# [Raw data]
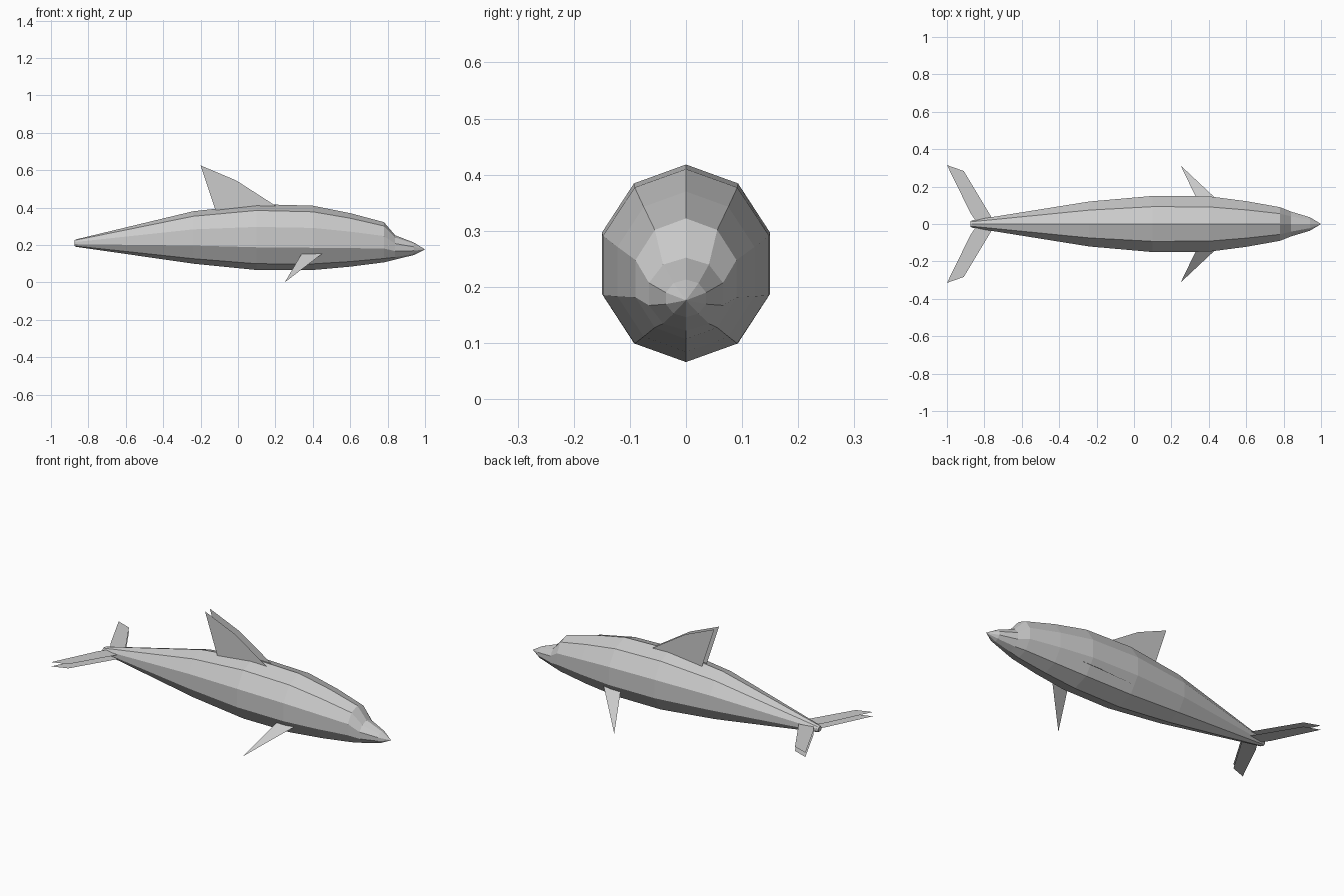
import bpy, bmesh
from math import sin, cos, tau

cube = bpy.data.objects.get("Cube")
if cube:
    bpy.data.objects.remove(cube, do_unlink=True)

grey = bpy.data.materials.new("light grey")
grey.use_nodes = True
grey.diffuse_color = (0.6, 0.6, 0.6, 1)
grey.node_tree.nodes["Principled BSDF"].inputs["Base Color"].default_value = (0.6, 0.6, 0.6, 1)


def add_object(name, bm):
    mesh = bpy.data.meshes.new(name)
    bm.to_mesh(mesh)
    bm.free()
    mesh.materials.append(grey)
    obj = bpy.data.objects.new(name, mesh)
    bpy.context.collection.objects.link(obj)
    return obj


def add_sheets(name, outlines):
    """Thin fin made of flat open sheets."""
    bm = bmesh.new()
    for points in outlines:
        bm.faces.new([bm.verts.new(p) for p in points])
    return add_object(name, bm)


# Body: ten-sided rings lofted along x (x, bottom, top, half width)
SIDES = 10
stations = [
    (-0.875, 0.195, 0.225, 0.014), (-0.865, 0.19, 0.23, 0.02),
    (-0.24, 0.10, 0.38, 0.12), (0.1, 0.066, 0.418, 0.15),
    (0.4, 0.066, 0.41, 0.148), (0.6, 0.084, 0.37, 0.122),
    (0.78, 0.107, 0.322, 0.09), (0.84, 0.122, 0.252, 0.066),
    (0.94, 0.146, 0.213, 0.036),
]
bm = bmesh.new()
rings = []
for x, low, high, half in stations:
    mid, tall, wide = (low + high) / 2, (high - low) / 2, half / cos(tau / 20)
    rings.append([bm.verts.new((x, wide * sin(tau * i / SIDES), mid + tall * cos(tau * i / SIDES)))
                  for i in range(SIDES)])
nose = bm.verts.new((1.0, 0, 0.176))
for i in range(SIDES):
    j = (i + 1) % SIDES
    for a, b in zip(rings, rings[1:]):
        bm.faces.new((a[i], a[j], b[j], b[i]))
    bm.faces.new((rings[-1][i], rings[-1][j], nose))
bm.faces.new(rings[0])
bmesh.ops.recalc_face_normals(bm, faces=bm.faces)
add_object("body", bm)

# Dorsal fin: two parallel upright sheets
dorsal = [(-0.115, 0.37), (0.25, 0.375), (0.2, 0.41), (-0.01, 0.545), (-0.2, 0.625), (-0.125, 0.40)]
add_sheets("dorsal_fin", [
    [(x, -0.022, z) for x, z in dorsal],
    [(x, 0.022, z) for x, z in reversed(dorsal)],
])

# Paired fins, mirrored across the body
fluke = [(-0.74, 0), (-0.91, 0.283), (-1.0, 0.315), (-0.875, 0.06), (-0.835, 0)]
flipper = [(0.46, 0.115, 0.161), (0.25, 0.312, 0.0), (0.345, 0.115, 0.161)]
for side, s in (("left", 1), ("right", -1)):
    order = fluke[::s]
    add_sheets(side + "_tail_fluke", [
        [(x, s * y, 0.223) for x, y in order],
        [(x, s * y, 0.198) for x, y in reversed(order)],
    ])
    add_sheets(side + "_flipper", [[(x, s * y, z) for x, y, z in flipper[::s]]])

--

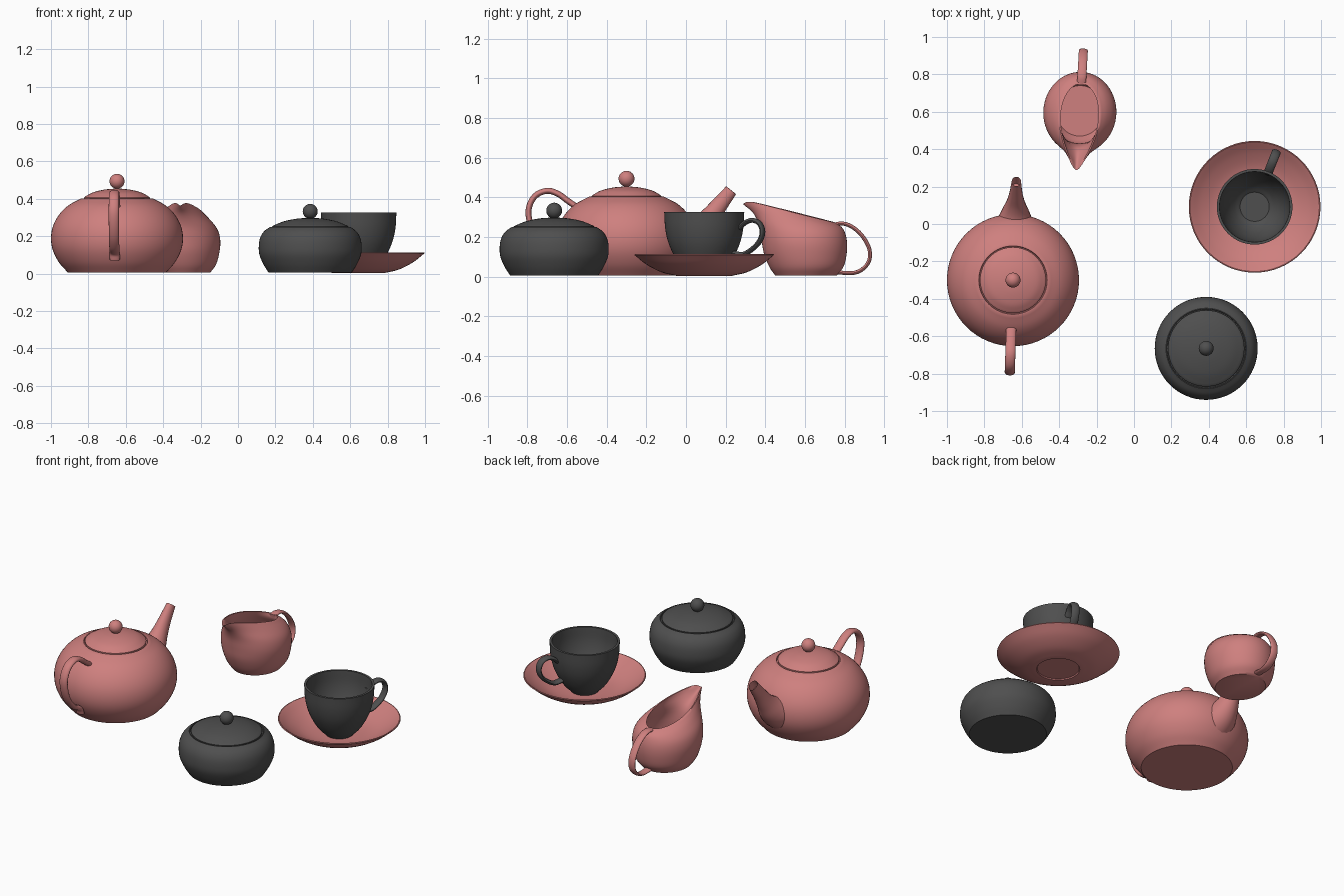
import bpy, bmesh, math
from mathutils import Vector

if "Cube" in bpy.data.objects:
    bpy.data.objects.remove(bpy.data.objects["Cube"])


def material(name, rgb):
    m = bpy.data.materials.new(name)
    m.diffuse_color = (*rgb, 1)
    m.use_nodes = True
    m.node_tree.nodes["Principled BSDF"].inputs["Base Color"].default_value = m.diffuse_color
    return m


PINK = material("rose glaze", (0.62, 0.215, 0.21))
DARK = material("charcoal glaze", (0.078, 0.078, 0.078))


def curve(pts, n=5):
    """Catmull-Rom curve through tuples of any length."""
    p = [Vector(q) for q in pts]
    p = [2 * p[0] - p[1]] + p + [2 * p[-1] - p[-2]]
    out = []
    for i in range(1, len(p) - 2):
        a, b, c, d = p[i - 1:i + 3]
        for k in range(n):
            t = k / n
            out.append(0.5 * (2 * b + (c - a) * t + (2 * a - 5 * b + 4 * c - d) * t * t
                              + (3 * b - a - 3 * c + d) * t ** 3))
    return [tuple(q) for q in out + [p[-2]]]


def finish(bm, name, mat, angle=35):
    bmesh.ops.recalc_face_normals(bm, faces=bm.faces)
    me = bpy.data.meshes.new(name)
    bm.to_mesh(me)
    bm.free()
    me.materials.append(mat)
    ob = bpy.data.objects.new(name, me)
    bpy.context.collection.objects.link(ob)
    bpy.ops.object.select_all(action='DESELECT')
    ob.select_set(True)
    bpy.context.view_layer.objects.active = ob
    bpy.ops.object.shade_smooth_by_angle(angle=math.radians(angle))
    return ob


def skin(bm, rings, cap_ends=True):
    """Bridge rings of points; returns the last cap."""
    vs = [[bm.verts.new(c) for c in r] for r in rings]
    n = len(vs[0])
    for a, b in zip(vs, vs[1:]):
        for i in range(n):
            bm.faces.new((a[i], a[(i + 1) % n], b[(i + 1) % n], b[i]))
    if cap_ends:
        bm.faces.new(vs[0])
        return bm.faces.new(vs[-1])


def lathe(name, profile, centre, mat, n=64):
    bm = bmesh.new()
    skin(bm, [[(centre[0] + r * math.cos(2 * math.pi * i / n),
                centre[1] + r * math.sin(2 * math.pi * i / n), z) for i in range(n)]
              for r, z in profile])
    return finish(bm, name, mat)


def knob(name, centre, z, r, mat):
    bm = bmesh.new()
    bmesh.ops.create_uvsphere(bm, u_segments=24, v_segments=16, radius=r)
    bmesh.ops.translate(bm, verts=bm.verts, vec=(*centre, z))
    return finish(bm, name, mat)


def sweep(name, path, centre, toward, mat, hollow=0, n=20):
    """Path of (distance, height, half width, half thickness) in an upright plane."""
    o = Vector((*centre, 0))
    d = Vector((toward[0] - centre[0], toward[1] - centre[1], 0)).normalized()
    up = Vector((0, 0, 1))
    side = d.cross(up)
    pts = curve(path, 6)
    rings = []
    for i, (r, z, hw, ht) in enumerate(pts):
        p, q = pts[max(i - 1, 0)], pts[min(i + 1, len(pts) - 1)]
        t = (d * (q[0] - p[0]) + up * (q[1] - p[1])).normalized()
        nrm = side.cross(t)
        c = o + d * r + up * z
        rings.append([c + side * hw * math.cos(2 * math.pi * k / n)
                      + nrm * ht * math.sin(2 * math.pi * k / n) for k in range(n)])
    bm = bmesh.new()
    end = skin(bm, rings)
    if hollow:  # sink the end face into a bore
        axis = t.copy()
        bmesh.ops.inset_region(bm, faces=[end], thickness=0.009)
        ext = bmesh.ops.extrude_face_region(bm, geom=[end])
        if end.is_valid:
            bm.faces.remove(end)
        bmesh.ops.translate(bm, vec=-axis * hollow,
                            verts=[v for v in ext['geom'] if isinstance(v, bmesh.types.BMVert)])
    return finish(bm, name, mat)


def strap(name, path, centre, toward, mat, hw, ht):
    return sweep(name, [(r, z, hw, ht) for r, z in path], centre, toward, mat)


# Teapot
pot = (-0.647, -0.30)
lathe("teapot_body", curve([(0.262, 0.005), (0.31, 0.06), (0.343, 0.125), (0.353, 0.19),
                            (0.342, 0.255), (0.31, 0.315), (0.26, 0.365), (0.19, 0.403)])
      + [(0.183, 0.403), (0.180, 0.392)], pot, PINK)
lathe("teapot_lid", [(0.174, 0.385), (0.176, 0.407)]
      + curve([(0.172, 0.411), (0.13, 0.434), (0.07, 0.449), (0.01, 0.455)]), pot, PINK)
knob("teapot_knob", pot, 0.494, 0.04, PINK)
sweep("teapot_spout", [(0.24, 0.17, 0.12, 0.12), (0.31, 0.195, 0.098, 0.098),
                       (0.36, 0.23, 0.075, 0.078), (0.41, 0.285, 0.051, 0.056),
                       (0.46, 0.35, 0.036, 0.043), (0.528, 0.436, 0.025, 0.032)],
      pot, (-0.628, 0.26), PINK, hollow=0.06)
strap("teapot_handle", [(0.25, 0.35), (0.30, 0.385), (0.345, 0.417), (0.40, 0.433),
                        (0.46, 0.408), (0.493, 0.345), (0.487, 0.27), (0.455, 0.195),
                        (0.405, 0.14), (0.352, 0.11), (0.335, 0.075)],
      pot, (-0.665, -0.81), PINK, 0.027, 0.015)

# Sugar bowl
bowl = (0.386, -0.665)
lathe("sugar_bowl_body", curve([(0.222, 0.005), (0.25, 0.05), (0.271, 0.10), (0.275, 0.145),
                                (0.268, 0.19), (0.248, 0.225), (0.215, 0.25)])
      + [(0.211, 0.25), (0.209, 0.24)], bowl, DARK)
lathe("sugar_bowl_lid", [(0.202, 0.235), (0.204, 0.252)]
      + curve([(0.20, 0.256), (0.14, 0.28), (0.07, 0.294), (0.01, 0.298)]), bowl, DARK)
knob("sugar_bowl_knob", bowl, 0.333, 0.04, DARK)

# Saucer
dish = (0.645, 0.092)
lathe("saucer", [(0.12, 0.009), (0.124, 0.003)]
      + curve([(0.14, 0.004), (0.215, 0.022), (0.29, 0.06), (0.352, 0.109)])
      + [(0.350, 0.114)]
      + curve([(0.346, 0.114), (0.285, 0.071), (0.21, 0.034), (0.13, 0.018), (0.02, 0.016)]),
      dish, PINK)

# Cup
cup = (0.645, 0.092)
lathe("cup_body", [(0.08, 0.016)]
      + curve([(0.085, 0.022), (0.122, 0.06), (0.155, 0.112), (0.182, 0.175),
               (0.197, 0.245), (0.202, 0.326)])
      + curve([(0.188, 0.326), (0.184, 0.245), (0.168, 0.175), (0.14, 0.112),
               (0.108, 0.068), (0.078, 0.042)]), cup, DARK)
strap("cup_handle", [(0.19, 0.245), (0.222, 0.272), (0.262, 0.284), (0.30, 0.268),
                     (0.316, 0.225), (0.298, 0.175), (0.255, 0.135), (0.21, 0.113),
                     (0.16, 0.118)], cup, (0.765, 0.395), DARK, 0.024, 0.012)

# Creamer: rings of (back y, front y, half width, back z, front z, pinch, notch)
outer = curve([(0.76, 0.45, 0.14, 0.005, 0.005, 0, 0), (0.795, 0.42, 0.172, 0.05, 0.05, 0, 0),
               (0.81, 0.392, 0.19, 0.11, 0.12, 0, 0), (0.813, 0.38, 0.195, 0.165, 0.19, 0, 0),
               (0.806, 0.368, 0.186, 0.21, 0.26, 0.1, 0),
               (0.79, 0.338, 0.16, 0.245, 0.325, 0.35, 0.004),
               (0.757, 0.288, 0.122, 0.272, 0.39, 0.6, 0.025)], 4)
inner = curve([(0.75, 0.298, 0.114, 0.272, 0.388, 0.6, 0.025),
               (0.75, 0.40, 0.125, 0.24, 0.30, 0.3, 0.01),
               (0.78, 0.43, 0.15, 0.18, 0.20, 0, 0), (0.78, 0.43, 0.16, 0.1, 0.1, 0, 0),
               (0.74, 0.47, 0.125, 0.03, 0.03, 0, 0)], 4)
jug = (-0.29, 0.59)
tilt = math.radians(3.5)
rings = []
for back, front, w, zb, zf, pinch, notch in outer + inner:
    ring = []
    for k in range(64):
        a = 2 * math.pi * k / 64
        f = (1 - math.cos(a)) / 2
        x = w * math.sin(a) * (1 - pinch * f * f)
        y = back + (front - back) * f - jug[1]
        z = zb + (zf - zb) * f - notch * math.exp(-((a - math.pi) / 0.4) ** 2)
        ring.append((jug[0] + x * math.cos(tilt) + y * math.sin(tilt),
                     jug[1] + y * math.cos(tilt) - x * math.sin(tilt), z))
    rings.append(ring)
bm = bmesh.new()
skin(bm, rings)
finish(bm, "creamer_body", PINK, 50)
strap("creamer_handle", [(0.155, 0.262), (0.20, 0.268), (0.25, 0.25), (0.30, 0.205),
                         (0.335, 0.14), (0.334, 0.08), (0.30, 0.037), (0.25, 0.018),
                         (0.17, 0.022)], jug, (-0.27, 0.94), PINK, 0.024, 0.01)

# [What you should do]
Look back at the entries above and repeat, unchanged, every line from the line holding "bm.faces.new(vs[0])" through the line holding "c = o + d * r + up * z".

# [Exercise output]
        bm.faces.new(vs[0])
        return bm.faces.new(vs[-1])


def lathe(name, profile, centre, mat, n=64):
    bm = bmesh.new()
    skin(bm, [[(centre[0] + r * math.cos(2 * math.pi * i / n),
                centre[1] + r * math.sin(2 * math.pi * i / n), z) for i in range(n)]
              for r, z in profile])
    return finish(bm, name, mat)


def knob(name, centre, z, r, mat):
    bm = bmesh.new()
    bmesh.ops.create_uvsphere(bm, u_segments=24, v_segments=16, radius=r)
    bmesh.ops.translate(bm, verts=bm.verts, vec=(*centre, z))
    return finish(bm, name, mat)


def sweep(name, path, centre, toward, mat, hollow=0, n=20):
    """Path of (distance, height, half width, half thickness) in an upright plane."""
    o = Vector((*centre, 0))
    d = Vector((toward[0] - centre[0], toward[1] - centre[1], 0)).normalized()
    up = Vector((0, 0, 1))
    side = d.cross(up)
    pts = curve(path, 6)
    rings = []
    for i, (r, z, hw, ht) in enumerate(pts):
        p, q = pts[max(i - 1, 0)], pts[min(i + 1, len(pts) - 1)]
        t = (d * (q[0] - p[0]) + up * (q[1] - p[1])).normalized()
        nrm = side.cross(t)
        c = o + d * r + up * z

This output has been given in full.